Extracted material START
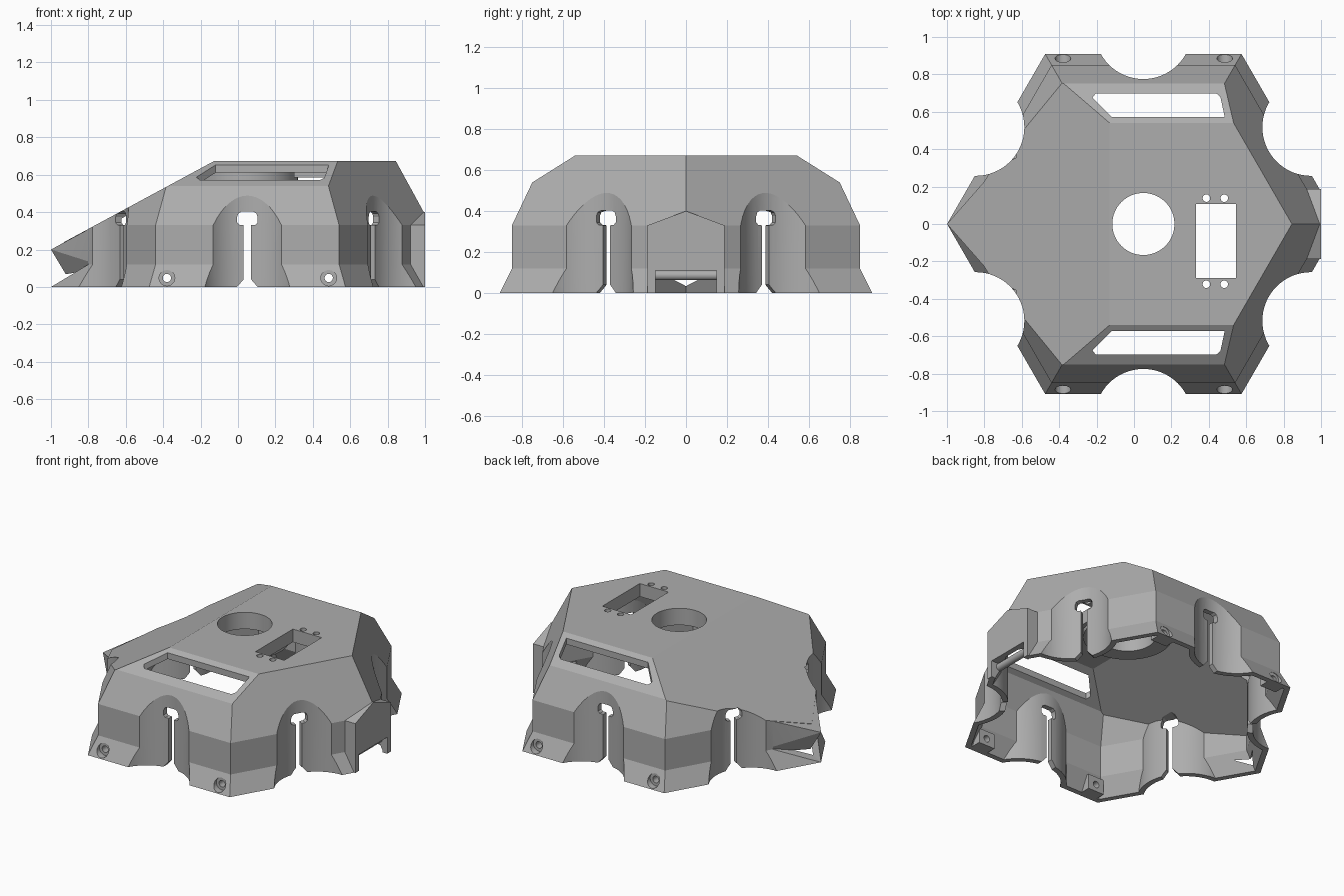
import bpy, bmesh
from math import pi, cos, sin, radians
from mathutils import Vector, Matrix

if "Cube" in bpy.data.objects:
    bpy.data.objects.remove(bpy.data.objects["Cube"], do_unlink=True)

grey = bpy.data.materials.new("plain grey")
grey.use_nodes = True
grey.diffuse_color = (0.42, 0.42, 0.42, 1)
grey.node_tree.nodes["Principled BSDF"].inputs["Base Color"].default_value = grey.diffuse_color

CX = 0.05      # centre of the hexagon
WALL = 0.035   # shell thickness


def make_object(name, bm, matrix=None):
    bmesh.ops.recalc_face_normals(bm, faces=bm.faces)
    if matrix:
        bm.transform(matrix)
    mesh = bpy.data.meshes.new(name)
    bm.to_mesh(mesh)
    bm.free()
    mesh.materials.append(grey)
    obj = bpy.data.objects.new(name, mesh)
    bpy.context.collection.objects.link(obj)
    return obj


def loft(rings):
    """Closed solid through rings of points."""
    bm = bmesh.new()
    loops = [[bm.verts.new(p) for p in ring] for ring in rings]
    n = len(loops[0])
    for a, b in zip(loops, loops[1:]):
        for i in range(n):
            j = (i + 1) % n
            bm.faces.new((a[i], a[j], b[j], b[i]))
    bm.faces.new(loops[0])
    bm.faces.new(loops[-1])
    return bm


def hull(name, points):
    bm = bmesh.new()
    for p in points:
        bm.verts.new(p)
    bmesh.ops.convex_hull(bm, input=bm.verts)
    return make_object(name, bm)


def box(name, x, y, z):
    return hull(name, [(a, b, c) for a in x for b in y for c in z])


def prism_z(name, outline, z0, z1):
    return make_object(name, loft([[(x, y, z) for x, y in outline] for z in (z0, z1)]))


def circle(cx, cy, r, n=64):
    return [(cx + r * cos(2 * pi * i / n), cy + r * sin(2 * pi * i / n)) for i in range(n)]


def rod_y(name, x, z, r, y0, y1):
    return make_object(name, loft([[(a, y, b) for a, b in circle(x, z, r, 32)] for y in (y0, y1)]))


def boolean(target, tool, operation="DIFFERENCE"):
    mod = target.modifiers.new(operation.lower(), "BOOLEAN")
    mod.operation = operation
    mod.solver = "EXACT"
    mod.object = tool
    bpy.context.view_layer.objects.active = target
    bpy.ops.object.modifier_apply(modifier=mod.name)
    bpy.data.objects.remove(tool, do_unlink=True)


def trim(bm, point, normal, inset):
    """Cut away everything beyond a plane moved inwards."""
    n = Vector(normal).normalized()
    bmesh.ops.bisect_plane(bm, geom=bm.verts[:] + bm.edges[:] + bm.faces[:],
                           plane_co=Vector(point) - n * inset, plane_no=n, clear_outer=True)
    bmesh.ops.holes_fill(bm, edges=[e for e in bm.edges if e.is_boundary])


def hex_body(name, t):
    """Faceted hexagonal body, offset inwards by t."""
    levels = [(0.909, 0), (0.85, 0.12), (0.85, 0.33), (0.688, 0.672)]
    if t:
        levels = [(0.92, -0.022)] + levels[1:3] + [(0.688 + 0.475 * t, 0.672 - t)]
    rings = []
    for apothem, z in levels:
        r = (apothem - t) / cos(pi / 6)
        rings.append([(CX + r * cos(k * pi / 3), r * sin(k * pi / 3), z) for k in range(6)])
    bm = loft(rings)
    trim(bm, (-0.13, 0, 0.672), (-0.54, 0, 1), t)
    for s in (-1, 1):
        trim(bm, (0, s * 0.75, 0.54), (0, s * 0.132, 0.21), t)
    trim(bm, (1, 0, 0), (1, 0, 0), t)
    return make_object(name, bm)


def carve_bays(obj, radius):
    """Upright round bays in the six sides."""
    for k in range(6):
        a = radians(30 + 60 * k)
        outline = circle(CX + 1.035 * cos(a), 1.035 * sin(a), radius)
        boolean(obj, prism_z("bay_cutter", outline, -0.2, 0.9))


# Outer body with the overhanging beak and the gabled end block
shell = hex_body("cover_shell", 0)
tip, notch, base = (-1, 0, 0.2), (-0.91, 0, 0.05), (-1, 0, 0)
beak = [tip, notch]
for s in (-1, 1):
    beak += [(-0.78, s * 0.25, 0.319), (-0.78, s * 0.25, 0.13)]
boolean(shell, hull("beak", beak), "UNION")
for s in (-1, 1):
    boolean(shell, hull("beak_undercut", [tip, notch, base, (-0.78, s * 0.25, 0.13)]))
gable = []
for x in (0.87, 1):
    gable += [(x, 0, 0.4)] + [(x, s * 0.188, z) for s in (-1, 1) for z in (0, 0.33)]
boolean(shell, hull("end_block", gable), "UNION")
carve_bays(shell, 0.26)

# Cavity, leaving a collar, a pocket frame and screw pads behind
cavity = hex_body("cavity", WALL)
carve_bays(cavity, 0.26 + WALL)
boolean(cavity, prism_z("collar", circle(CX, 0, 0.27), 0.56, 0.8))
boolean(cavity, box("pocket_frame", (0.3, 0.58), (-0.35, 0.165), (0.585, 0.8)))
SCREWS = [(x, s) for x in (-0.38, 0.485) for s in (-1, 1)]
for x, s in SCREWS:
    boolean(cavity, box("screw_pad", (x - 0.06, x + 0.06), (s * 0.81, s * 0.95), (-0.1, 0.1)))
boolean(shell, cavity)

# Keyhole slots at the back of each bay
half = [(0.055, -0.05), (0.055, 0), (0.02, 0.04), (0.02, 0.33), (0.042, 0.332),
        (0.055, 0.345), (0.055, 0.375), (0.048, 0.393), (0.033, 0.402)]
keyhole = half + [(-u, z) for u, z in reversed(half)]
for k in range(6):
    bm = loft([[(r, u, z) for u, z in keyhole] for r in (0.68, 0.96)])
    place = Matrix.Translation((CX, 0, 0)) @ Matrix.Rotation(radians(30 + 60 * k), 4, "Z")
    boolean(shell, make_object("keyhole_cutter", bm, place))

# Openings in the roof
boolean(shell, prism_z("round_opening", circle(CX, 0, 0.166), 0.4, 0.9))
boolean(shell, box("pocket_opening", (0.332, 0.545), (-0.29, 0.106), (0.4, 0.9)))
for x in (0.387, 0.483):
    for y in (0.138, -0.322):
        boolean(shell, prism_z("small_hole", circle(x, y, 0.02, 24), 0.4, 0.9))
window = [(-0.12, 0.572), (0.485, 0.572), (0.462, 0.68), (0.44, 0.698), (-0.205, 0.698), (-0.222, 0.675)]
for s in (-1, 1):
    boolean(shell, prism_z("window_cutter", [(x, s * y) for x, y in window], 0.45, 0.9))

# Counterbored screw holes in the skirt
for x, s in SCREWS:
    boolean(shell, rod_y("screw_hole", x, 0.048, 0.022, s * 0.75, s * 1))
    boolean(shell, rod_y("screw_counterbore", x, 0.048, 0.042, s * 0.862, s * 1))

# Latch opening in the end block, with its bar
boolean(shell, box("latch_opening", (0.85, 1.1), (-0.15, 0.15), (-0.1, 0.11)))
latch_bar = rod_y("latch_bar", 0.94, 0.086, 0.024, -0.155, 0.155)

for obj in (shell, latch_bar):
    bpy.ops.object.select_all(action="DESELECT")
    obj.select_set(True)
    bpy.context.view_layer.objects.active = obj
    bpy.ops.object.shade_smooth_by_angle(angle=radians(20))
Extracted material END
Which lines of the listing contain the string "objects"? Copy every one of them.

-- Task response --
if "Cube" in bpy.data.objects:
    bpy.data.objects.remove(bpy.data.objects["Cube"], do_unlink=True)
    obj = bpy.data.objects.new(name, mesh)
    bpy.context.collection.objects.link(obj)
    bpy.context.view_layer.objects.active = target
    bpy.data.objects.remove(tool, do_unlink=True)
    bpy.context.view_layer.objects.active = obj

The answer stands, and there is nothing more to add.